=== Begin Enclosure ===

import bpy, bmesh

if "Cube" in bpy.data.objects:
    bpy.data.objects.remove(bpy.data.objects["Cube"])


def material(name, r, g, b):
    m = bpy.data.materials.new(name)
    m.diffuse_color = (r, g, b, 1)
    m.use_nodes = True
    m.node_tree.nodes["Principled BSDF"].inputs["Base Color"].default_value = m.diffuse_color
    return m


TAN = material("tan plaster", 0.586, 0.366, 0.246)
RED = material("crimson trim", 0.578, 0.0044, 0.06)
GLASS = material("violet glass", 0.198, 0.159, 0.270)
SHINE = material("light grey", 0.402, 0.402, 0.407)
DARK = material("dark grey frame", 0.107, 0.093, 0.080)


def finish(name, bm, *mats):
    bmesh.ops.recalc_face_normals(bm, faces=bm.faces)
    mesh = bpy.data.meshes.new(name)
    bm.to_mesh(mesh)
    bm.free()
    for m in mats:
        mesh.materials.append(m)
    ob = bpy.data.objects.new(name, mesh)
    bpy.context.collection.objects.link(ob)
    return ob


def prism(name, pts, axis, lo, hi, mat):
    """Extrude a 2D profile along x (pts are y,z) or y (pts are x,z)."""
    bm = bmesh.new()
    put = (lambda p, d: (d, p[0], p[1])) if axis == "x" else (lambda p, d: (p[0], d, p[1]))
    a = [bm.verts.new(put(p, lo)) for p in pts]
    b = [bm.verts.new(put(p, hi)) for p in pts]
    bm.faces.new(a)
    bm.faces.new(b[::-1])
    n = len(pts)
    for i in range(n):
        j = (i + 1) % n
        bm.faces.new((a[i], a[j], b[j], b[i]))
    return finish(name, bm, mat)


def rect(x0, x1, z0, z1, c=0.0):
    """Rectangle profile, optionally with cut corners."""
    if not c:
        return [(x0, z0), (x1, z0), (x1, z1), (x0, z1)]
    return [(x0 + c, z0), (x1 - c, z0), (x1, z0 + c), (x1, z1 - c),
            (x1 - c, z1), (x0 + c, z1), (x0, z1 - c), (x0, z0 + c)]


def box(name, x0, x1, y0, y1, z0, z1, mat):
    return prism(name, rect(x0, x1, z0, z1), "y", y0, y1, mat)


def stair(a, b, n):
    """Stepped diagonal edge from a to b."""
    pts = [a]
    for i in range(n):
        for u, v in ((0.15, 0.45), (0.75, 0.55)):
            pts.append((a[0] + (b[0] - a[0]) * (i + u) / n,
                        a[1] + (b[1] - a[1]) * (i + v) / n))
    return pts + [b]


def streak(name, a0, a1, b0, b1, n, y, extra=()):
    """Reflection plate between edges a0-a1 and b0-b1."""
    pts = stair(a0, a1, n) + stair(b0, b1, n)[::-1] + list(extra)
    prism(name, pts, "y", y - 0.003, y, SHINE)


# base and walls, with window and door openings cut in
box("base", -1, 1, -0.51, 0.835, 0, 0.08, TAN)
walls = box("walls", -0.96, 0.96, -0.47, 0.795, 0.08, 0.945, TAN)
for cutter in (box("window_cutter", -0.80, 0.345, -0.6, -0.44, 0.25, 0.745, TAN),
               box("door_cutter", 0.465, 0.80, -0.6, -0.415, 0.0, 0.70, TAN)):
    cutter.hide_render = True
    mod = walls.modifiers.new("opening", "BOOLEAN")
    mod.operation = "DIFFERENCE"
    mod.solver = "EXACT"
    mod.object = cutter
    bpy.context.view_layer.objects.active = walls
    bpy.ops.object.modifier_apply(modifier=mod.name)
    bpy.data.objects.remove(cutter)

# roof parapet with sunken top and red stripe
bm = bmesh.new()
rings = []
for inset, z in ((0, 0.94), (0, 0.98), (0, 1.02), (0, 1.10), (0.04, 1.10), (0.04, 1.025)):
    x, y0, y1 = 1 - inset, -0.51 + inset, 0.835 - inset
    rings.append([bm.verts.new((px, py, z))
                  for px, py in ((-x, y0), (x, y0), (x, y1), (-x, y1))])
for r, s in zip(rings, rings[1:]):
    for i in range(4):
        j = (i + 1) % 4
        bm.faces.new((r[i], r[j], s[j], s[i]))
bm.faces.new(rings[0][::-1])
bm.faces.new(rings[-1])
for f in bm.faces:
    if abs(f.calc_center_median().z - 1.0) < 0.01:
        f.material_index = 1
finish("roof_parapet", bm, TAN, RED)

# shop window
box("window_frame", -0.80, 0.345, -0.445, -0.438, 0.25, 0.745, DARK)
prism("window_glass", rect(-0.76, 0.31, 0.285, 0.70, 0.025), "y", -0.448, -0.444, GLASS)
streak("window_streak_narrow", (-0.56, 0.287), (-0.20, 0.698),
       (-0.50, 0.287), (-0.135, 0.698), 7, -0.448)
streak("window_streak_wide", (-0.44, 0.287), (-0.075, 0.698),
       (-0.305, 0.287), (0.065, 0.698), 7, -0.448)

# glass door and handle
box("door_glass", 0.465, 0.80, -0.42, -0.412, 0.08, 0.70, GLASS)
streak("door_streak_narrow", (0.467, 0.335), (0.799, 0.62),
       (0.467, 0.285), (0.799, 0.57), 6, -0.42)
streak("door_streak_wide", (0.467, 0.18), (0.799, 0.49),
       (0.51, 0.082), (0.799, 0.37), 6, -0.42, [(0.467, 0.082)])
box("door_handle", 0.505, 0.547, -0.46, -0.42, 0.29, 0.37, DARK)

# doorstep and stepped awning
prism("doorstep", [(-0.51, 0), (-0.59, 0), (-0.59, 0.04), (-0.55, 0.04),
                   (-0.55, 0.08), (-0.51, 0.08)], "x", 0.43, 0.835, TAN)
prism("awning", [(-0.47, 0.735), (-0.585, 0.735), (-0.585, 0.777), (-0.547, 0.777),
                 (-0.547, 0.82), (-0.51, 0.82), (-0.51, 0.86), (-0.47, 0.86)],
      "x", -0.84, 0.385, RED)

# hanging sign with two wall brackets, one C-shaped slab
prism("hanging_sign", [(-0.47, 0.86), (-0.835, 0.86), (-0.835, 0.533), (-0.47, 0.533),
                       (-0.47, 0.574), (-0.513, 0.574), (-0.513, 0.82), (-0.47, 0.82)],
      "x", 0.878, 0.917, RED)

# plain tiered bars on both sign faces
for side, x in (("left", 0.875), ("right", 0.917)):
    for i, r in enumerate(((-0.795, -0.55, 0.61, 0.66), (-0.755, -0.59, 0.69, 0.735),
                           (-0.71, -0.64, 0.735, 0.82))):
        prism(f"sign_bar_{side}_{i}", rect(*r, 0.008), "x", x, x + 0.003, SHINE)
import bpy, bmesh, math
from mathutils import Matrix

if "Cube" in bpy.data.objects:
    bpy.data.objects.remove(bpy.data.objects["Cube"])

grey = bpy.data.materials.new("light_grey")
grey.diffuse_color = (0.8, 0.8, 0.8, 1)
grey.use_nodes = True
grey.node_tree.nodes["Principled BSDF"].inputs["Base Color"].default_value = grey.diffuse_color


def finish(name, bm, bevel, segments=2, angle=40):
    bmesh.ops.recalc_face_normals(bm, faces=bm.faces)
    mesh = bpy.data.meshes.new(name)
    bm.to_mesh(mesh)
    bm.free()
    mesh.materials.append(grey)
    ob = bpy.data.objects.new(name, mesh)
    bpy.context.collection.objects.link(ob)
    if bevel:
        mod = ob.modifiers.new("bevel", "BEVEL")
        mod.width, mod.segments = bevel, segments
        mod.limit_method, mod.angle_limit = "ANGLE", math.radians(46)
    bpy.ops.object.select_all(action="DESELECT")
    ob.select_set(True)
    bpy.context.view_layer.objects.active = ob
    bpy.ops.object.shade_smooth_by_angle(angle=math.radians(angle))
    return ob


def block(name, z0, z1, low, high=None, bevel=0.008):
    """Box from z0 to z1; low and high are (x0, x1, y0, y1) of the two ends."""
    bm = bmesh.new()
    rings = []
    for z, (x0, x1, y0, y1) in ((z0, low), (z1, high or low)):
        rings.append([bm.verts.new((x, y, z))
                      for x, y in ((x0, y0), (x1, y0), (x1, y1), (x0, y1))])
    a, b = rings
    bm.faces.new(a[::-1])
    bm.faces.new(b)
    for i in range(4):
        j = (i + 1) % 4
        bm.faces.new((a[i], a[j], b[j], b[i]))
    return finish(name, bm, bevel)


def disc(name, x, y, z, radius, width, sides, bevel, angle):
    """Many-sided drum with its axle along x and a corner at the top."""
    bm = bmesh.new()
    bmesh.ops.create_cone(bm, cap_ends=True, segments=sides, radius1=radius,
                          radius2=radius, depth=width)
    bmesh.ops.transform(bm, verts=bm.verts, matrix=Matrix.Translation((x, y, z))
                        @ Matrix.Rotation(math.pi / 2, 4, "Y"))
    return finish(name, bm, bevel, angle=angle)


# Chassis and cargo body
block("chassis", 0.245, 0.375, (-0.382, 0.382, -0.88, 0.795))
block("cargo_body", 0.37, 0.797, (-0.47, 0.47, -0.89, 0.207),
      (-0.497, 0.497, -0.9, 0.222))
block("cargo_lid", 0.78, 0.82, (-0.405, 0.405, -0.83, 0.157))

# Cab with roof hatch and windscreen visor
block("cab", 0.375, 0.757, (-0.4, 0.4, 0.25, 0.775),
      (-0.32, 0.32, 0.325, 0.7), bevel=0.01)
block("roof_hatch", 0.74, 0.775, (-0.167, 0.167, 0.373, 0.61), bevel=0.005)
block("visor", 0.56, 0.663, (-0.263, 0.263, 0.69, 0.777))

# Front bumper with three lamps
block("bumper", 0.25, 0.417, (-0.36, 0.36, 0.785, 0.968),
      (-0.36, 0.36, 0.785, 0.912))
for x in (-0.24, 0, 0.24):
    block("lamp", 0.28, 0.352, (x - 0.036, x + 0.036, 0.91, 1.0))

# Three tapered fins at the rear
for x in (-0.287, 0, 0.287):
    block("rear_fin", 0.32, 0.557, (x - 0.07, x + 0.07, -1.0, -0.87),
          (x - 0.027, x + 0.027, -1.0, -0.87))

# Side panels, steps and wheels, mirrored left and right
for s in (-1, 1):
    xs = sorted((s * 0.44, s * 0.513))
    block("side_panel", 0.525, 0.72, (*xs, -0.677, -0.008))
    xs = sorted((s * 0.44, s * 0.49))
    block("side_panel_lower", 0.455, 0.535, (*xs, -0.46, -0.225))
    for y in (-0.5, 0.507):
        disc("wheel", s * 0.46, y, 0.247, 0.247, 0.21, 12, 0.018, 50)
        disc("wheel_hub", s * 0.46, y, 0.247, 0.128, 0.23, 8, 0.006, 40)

=== End Enclosure ===

Exercise instructions:
Identify the lines of the entries containing the string "streak". Copy each such line.

Result for this exercise:
def streak(name, a0, a1, b0, b1, n, y, extra=()):
streak("window_streak_narrow", (-0.56, 0.287), (-0.20, 0.698),
streak("window_streak_wide", (-0.44, 0.287), (-0.075, 0.698),
streak("door_streak_narrow", (0.467, 0.335), (0.799, 0.62),
streak("door_streak_wide", (0.467, 0.18), (0.799, 0.49),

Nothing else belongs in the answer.